[Saved entries]
--*--
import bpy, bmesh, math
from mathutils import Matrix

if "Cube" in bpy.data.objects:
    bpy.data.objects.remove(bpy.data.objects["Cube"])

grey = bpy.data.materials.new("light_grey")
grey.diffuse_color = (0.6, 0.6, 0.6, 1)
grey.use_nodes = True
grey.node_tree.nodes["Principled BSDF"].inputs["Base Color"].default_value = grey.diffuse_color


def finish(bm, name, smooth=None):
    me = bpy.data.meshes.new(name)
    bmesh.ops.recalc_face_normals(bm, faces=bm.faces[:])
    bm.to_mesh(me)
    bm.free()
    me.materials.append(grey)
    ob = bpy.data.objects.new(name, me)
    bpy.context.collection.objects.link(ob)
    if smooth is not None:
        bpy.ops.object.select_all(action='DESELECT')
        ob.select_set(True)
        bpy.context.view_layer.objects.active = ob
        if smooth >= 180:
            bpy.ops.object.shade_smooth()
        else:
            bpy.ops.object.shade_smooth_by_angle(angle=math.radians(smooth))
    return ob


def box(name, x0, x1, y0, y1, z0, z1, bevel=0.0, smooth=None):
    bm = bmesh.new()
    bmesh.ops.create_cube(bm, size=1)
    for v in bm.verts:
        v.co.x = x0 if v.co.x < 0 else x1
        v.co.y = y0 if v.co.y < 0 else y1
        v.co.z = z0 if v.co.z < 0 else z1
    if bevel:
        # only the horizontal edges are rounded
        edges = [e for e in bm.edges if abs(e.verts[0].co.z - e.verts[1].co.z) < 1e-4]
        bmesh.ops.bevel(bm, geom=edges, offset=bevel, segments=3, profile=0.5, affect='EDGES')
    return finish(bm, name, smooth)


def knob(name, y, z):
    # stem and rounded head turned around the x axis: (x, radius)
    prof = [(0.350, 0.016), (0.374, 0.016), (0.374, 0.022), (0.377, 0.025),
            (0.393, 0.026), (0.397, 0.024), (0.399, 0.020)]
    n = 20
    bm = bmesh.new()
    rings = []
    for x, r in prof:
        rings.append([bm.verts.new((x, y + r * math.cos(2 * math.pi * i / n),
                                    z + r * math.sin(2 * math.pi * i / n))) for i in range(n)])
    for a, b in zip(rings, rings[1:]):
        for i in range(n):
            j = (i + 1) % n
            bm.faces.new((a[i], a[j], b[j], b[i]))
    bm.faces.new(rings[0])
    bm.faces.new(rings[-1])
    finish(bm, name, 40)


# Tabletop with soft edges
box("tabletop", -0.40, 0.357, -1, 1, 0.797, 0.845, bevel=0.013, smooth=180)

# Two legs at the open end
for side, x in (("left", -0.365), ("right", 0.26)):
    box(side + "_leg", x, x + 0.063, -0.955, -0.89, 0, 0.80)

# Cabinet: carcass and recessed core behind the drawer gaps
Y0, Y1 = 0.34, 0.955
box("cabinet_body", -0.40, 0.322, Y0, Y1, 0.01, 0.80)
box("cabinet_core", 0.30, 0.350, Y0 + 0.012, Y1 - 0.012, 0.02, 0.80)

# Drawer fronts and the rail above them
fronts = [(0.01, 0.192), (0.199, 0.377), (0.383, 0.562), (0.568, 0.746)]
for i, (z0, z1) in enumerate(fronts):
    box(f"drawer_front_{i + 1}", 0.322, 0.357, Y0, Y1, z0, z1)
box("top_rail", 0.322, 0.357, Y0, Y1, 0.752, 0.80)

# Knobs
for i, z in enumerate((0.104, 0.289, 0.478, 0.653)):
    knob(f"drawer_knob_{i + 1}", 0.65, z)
--*--
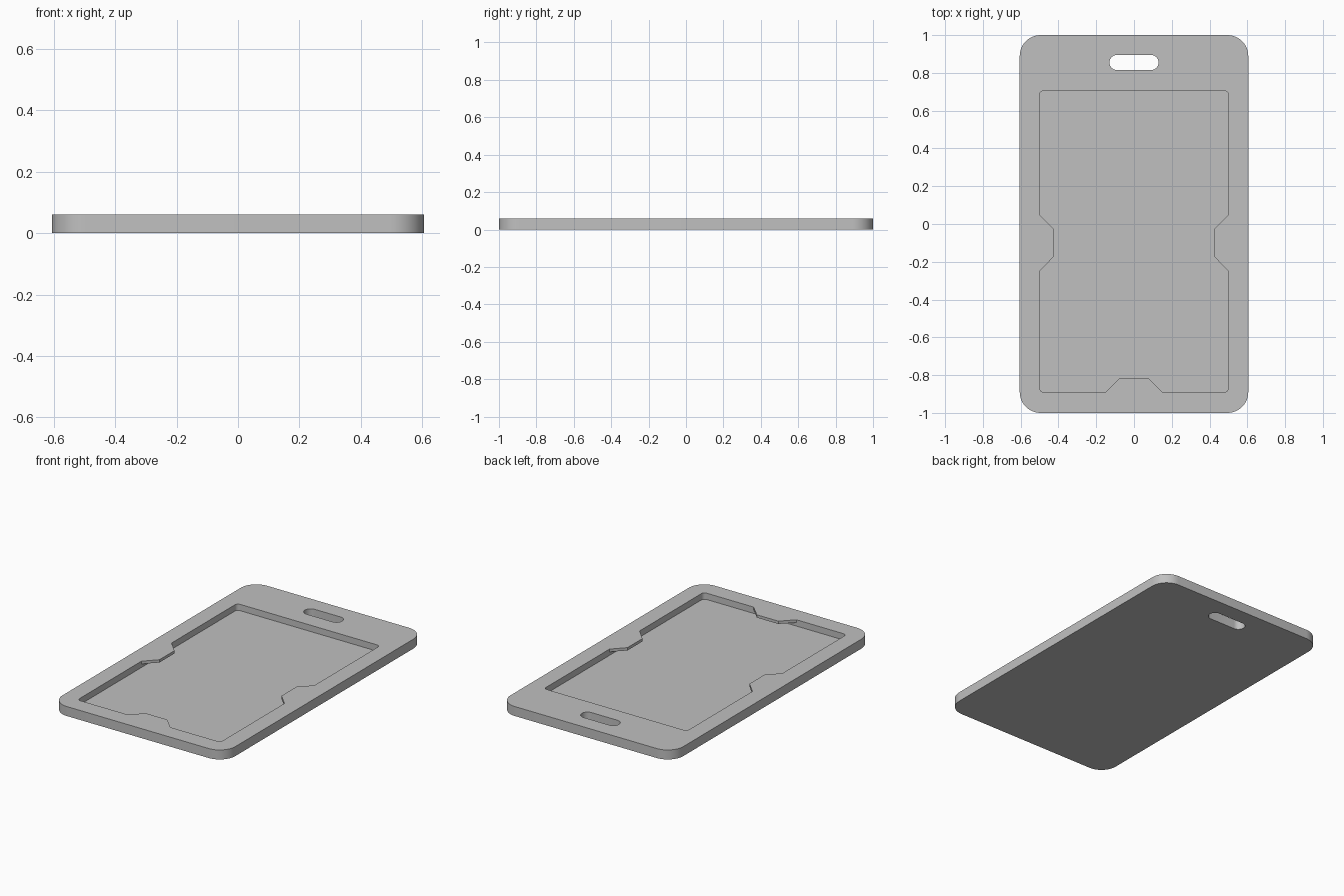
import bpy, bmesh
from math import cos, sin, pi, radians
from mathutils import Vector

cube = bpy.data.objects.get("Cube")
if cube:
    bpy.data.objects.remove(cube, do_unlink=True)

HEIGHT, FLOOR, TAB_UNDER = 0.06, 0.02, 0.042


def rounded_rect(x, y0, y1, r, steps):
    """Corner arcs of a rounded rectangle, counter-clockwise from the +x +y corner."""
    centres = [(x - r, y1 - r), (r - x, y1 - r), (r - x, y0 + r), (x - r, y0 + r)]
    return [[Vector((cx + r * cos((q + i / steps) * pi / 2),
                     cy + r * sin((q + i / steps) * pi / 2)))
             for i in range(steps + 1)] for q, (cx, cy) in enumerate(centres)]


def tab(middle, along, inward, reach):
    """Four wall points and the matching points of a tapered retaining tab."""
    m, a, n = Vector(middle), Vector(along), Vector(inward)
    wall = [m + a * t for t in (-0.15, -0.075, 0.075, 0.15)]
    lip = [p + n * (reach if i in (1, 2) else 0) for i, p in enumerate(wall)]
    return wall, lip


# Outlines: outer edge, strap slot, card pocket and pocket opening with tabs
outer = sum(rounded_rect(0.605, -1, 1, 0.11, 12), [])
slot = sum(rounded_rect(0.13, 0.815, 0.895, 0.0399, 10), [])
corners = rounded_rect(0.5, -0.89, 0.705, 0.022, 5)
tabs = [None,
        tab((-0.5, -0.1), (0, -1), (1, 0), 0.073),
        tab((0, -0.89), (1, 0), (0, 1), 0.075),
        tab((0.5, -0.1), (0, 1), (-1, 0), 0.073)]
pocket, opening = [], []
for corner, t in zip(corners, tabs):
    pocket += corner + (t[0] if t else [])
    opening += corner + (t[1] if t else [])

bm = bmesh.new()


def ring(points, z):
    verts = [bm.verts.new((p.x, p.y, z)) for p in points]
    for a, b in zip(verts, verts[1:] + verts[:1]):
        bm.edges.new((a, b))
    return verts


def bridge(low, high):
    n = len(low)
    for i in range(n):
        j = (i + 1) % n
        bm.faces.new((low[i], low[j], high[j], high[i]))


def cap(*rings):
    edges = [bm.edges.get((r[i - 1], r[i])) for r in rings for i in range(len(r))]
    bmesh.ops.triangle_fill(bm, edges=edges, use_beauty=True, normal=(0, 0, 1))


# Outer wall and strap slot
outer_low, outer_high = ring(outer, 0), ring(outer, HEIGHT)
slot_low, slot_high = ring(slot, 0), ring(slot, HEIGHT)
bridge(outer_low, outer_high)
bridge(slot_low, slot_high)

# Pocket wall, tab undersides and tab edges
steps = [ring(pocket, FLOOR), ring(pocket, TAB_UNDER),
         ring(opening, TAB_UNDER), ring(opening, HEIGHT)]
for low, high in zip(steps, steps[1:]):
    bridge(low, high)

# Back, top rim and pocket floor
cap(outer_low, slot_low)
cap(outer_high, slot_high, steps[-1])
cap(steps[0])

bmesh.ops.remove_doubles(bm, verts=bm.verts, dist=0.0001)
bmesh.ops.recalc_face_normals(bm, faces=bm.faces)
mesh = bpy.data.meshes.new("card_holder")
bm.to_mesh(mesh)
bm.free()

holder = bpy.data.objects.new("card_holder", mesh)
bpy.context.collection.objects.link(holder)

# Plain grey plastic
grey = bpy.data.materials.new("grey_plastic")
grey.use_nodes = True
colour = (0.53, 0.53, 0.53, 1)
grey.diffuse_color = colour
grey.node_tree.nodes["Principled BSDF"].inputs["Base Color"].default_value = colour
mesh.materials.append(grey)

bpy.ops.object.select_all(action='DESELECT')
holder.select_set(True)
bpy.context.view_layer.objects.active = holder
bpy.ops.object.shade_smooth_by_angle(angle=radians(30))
--*--
_TASK TO COMPLETE_. Say how many lines in the records above hold "return", and give no other text.

_RESULT OF THE TASK_. 5